Data for the task START

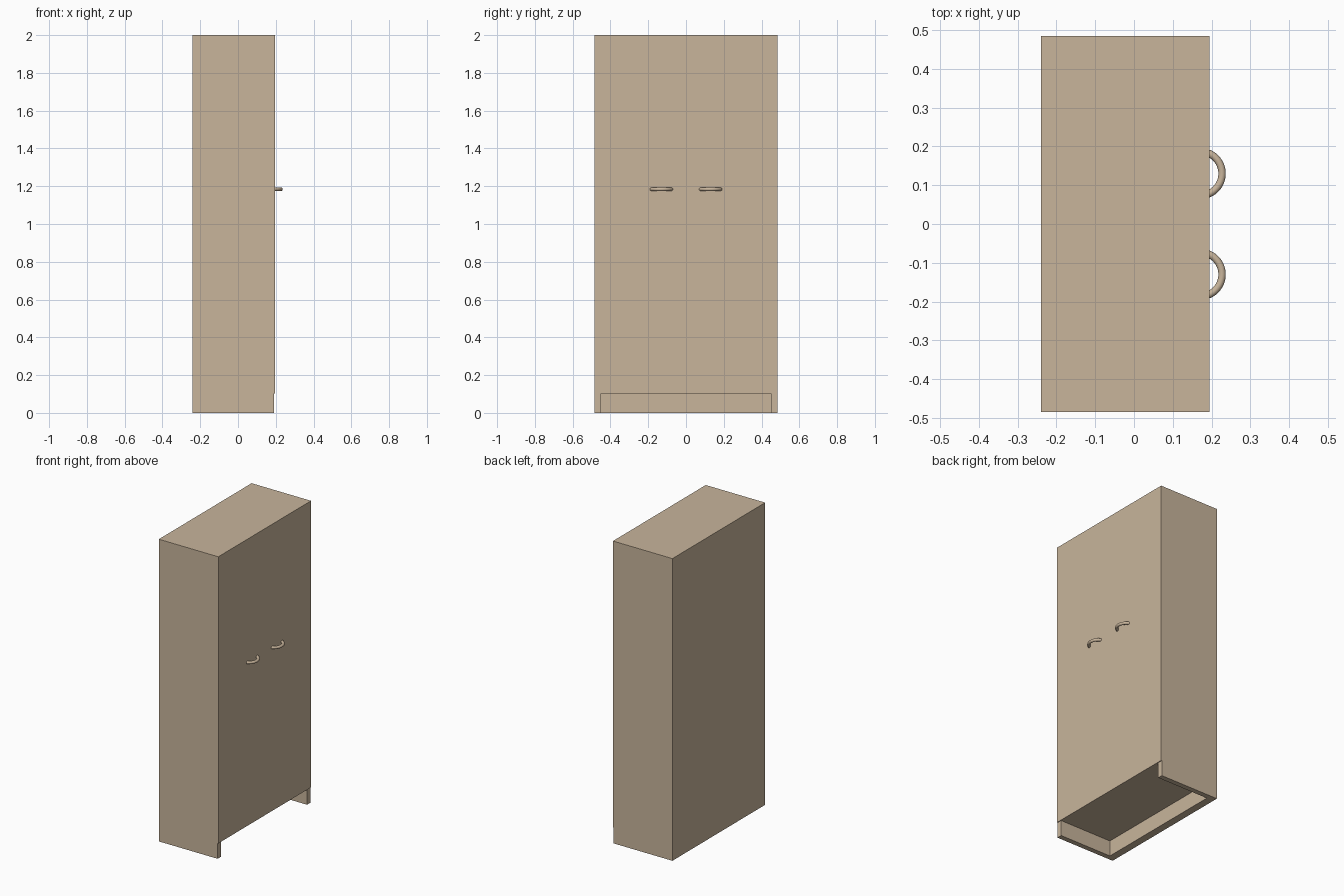
import bpy, bmesh, math
from mathutils import Matrix, Vector

if "Cube" in bpy.data.objects:
    bpy.data.objects.remove(bpy.data.objects["Cube"])

wood = bpy.data.materials.new("light wood")
wood.diffuse_color = (0.58, 0.46, 0.33, 1)
wood.use_nodes = True
wood.node_tree.nodes["Principled BSDF"].inputs["Base Color"].default_value = wood.diffuse_color

BACK, HALF_W, TOP = -0.24, 0.485, 2.0
SIDE_T, BACK_T, BOARD_T = 0.034, 0.05, 0.03
DOOR_IN, DOOR_OUT, FOOT_X, BASE_Z = 0.165, 0.195, 0.19, 0.103


def finish(name, bm):
    bmesh.ops.recalc_face_normals(bm, faces=bm.faces)
    me = bpy.data.meshes.new(name)
    bm.to_mesh(me)
    bm.free()
    me.materials.append(wood)
    ob = bpy.data.objects.new(name, me)
    bpy.context.collection.objects.link(ob)
    return ob


def box(name, lo, hi):
    lo, hi = Vector(lo), Vector(hi)
    bm = bmesh.new()
    bmesh.ops.create_cube(bm, size=1, matrix=Matrix.Translation((lo + hi) / 2)
                          @ Matrix.Diagonal((*(hi - lo), 1)))
    return finish(name, bm)


def side_panel(name, y0, y1):
    # side profile with a foot reaching forward under the door
    profile = [(BACK, 0), (FOOT_X, 0), (FOOT_X, BASE_Z),
               (DOOR_IN, BASE_Z), (DOOR_IN, TOP), (BACK, TOP)]
    bm = bmesh.new()
    face = bm.faces.new([bm.verts.new((x, y0, z)) for x, z in profile])
    ext = bmesh.ops.extrude_face_region(bm, geom=[face])["geom"]
    bmesh.ops.translate(bm, vec=(0, y1 - y0, 0),
                        verts=[g for g in ext if isinstance(g, bmesh.types.BMVert)])
    return finish(name, bm)


def handle(name, y):
    # arc of a round rod, ends buried in the door
    cx, cz, major, minor = 0.17, 1.184, 0.057, 0.0095
    a = math.radians(70)
    bm = bmesh.new()
    centre = Vector((cx, y, cz))
    radial = Vector((math.cos(a), -math.sin(a), 0))
    ring = [bm.verts.new(centre + radial * (major + minor * math.cos(t))
                         + Vector((0, 0, minor * math.sin(t))))
            for t in (i * math.tau / 16 for i in range(16))]
    cap = bm.faces.new(ring)
    bmesh.ops.spin(bm, geom=[cap], cent=centre, axis=(0, 0, 1),
                   angle=2 * a, steps=28, use_duplicate=False)
    ob = finish(name, bm)
    bpy.context.view_layer.objects.active = ob
    ob.select_set(True)
    bpy.ops.object.shade_smooth_by_angle(angle=math.radians(40))
    ob.select_set(False)


inner = HALF_W - SIDE_T

# carcass
side_panel("left_side_panel", -HALF_W, -inner)
side_panel("right_side_panel", inner, HALF_W)
box("back_panel", (BACK, -inner, 0), (BACK + BACK_T, inner, TOP))
box("top_board", (BACK + BACK_T, -inner, TOP - BOARD_T), (DOOR_IN, inner, TOP))
box("bottom_board", (BACK + BACK_T, -inner, BASE_Z), (DOOR_IN, inner, BASE_Z + BOARD_T))

# doors and handles
for side, s in (("left", -1), ("right", 1)):
    y0, y1 = sorted((0, s * HALF_W))
    box(side + "_door", (DOOR_IN, y0, BASE_Z), (DOOR_OUT, y1, TOP))
    handle(side + "_handle", s * 0.13)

Data for the task END

What this task involves - Set down the material above exactly as written, but not the pictures.

Response to this task -
import bpy, bmesh, math
from mathutils import Matrix, Vector

if "Cube" in bpy.data.objects:
    bpy.data.objects.remove(bpy.data.objects["Cube"])

wood = bpy.data.materials.new("light wood")
wood.diffuse_color = (0.58, 0.46, 0.33, 1)
wood.use_nodes = True
wood.node_tree.nodes["Principled BSDF"].inputs["Base Color"].default_value = wood.diffuse_color

BACK, HALF_W, TOP = -0.24, 0.485, 2.0
SIDE_T, BACK_T, BOARD_T = 0.034, 0.05, 0.03
DOOR_IN, DOOR_OUT, FOOT_X, BASE_Z = 0.165, 0.195, 0.19, 0.103


def finish(name, bm):
    bmesh.ops.recalc_face_normals(bm, faces=bm.faces)
    me = bpy.data.meshes.new(name)
    bm.to_mesh(me)
    bm.free()
    me.materials.append(wood)
    ob = bpy.data.objects.new(name, me)
    bpy.context.collection.objects.link(ob)
    return ob


def box(name, lo, hi):
    lo, hi = Vector(lo), Vector(hi)
    bm = bmesh.new()
    bmesh.ops.create_cube(bm, size=1, matrix=Matrix.Translation((lo + hi) / 2)
                          @ Matrix.Diagonal((*(hi - lo), 1)))
    return finish(name, bm)


def side_panel(name, y0, y1):
    # side profile with a foot reaching forward under the door
    profile = [(BACK, 0), (FOOT_X, 0), (FOOT_X, BASE_Z),
               (DOOR_IN, BASE_Z), (DOOR_IN, TOP), (BACK, TOP)]
    bm = bmesh.new()
    face = bm.faces.new([bm.verts.new((x, y0, z)) for x, z in profile])
    ext = bmesh.ops.extrude_face_region(bm, geom=[face])["geom"]
    bmesh.ops.translate(bm, vec=(0, y1 - y0, 0),
                        verts=[g for g in ext if isinstance(g, bmesh.types.BMVert)])
    return finish(name, bm)


def handle(name, y):
    # arc of a round rod, ends buried in the door
    cx, cz, major, minor = 0.17, 1.184, 0.057, 0.0095
    a = math.radians(70)
    bm = bmesh.new()
    centre = Vector((cx, y, cz))
    radial = Vector((math.cos(a), -math.sin(a), 0))
    ring = [bm.verts.new(centre + radial * (major + minor * math.cos(t))
                         + Vector((0, 0, minor * math.sin(t))))
            for t in (i * math.tau / 16 for i in range(16))]
    cap = bm.faces.new(ring)
    bmesh.ops.spin(bm, geom=[cap], cent=centre, axis=(0, 0, 1),
                   angle=2 * a, steps=28, use_duplicate=False)
    ob = finish(name, bm)
    bpy.context.view_layer.objects.active = ob
    ob.select_set(True)
    bpy.ops.object.shade_smooth_by_angle(angle=math.radians(40))
    ob.select_set(False)


inner = HALF_W - SIDE_T

# carcass
side_panel("left_side_panel", -HALF_W, -inner)
side_panel("right_side_panel", inner, HALF_W)
box("back_panel", (BACK, -inner, 0), (BACK + BACK_T, inner, TOP))
box("top_board", (BACK + BACK_T, -inner, TOP - BOARD_T), (DOOR_IN, inner, TOP))
box("bottom_board", (BACK + BACK_T, -inner, BASE_Z), (DOOR_IN, inner, BASE_Z + BOARD_T))

# doors and handles
for side, s in (("left", -1), ("right", 1)):
    y0, y1 = sorted((0, s * HALF_W))
    box(side + "_door", (DOOR_IN, y0, BASE_Z), (DOOR_OUT, y1, TOP))
    handle(side + "_handle", s * 0.13)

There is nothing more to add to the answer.